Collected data
■ ■ ■ ■

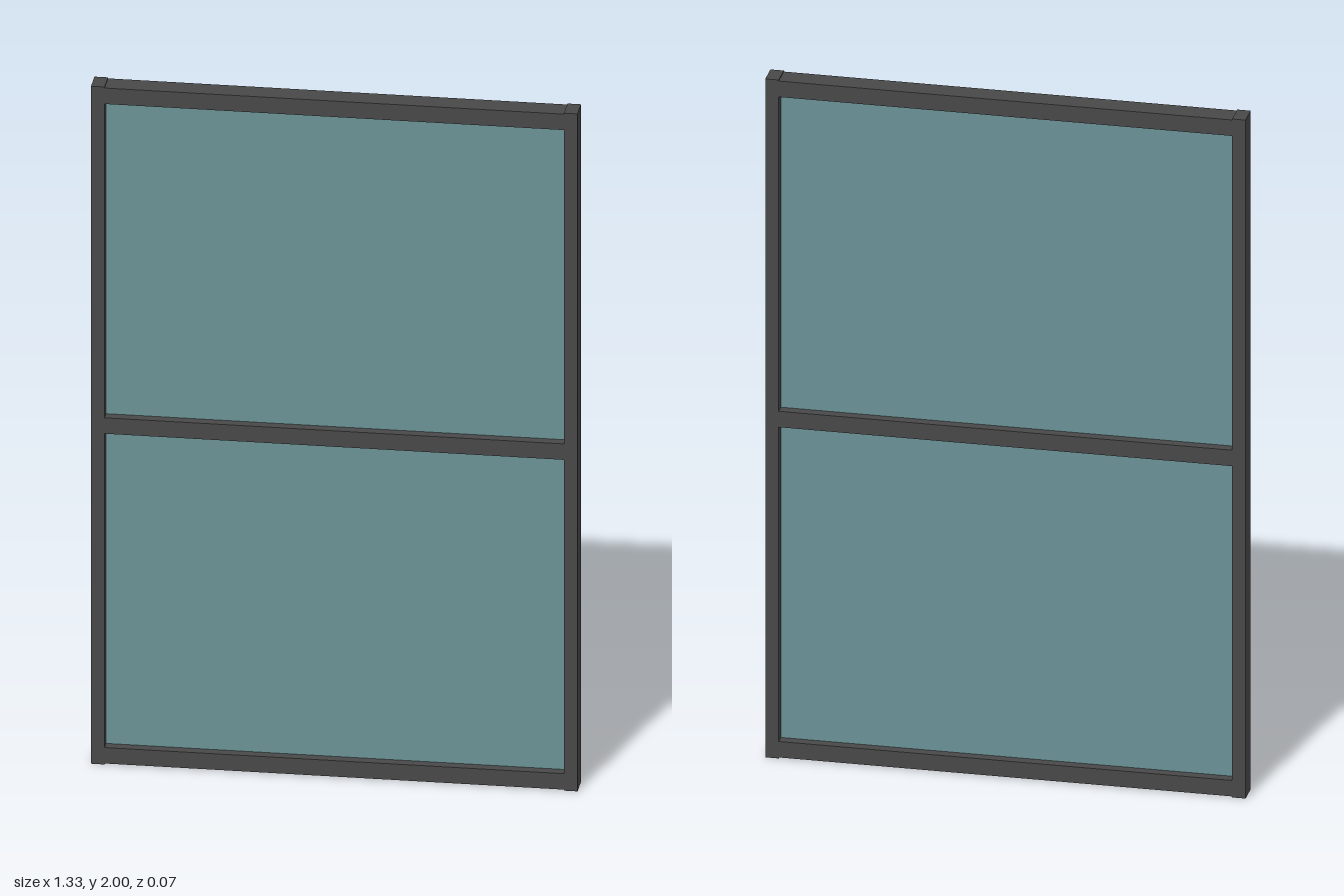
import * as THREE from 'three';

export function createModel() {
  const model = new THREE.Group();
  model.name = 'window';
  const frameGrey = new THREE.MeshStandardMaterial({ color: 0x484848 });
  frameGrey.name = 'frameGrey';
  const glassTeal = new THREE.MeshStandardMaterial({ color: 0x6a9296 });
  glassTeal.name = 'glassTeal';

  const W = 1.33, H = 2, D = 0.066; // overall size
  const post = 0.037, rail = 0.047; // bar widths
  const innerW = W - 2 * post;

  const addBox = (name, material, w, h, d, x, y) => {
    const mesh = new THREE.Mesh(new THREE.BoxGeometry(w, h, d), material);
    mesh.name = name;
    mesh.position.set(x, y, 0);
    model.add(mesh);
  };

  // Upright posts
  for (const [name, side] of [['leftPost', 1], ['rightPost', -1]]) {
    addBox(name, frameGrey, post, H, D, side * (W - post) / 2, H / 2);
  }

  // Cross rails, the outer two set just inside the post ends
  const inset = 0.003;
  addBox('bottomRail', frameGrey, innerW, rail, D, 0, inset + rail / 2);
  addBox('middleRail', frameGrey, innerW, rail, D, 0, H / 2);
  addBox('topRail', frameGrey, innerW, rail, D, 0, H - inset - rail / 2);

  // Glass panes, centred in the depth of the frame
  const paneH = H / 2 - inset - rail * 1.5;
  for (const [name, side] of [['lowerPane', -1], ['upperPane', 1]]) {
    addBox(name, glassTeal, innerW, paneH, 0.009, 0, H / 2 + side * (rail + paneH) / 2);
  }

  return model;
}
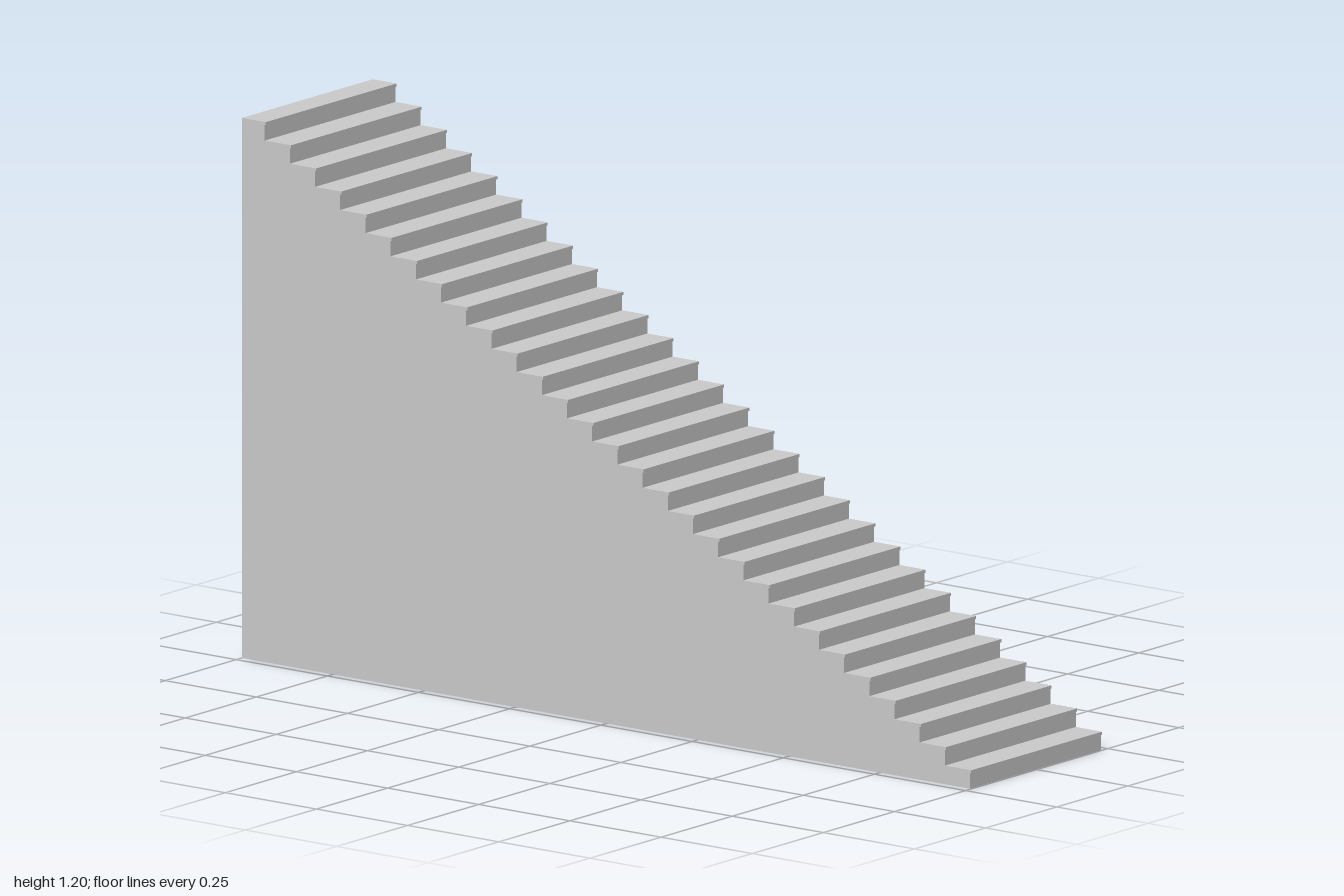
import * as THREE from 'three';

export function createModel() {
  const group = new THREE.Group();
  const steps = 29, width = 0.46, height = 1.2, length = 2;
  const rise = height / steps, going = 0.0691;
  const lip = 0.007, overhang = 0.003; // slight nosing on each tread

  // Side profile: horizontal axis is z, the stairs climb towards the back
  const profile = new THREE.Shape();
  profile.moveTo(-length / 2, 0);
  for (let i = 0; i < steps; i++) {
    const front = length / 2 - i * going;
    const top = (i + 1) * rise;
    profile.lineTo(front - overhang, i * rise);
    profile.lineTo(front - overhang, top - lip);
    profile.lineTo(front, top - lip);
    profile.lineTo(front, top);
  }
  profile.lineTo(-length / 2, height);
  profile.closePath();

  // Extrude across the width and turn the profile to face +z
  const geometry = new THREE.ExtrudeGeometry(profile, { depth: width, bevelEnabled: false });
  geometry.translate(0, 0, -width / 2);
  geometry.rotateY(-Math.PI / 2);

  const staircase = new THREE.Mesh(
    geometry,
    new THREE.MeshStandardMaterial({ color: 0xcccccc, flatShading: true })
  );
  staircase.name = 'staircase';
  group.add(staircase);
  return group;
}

■ ■ ■ ■

The copy must reproduce every entry exactly while excluding all pictures.

import * as THREE from 'three';

export function createModel() {
  const model = new THREE.Group();
  model.name = 'window';
  const frameGrey = new THREE.MeshStandardMaterial({ color: 0x484848 });
  frameGrey.name = 'frameGrey';
  const glassTeal = new THREE.MeshStandardMaterial({ color: 0x6a9296 });
  glassTeal.name = 'glassTeal';

  const W = 1.33, H = 2, D = 0.066; // overall size
  const post = 0.037, rail = 0.047; // bar widths
  const innerW = W - 2 * post;

  const addBox = (name, material, w, h, d, x, y) => {
    const mesh = new THREE.Mesh(new THREE.BoxGeometry(w, h, d), material);
    mesh.name = name;
    mesh.position.set(x, y, 0);
    model.add(mesh);
  };

  // Upright posts
  for (const [name, side] of [['leftPost', 1], ['rightPost', -1]]) {
    addBox(name, frameGrey, post, H, D, side * (W - post) / 2, H / 2);
  }

  // Cross rails, the outer two set just inside the post ends
  const inset = 0.003;
  addBox('bottomRail', frameGrey, innerW, rail, D, 0, inset + rail / 2);
  addBox('middleRail', frameGrey, innerW, rail, D, 0, H / 2);
  addBox('topRail', frameGrey, innerW, rail, D, 0, H - inset - rail / 2);

  // Glass panes, centred in the depth of the frame
  const paneH = H / 2 - inset - rail * 1.5;
  for (const [name, side] of [['lowerPane', -1], ['upperPane', 1]]) {
    addBox(name, glassTeal, innerW, paneH, 0.009, 0, H / 2 + side * (rail + paneH) / 2);
  }

  return model;
}
import * as THREE from 'three';

export function createModel() {
  const group = new THREE.Group();
  const steps = 29, width = 0.46, height = 1.2, length = 2;
  const rise = height / steps, going = 0.0691;
  const lip = 0.007, overhang = 0.003; // slight nosing on each tread

  // Side profile: horizontal axis is z, the stairs climb towards the back
  const profile = new THREE.Shape();
  profile.moveTo(-length / 2, 0);
  for (let i = 0; i < steps; i++) {
    const front = length / 2 - i * going;
    const top = (i + 1) * rise;
    profile.lineTo(front - overhang, i * rise);
    profile.lineTo(front - overhang, top - lip);
    profile.lineTo(front, top - lip);
    profile.lineTo(front, top);
  }
  profile.lineTo(-length / 2, height);
  profile.closePath();

  // Extrude across the width and turn the profile to face +z
  const geometry = new THREE.ExtrudeGeometry(profile, { depth: width, bevelEnabled: false });
  geometry.translate(0, 0, -width / 2);
  geometry.rotateY(-Math.PI / 2);

  const staircase = new THREE.Mesh(
    geometry,
    new THREE.MeshStandardMaterial({ color: 0xcccccc, flatShading: true })
  );
  staircase.name = 'staircase';
  group.add(staircase);
  return group;
}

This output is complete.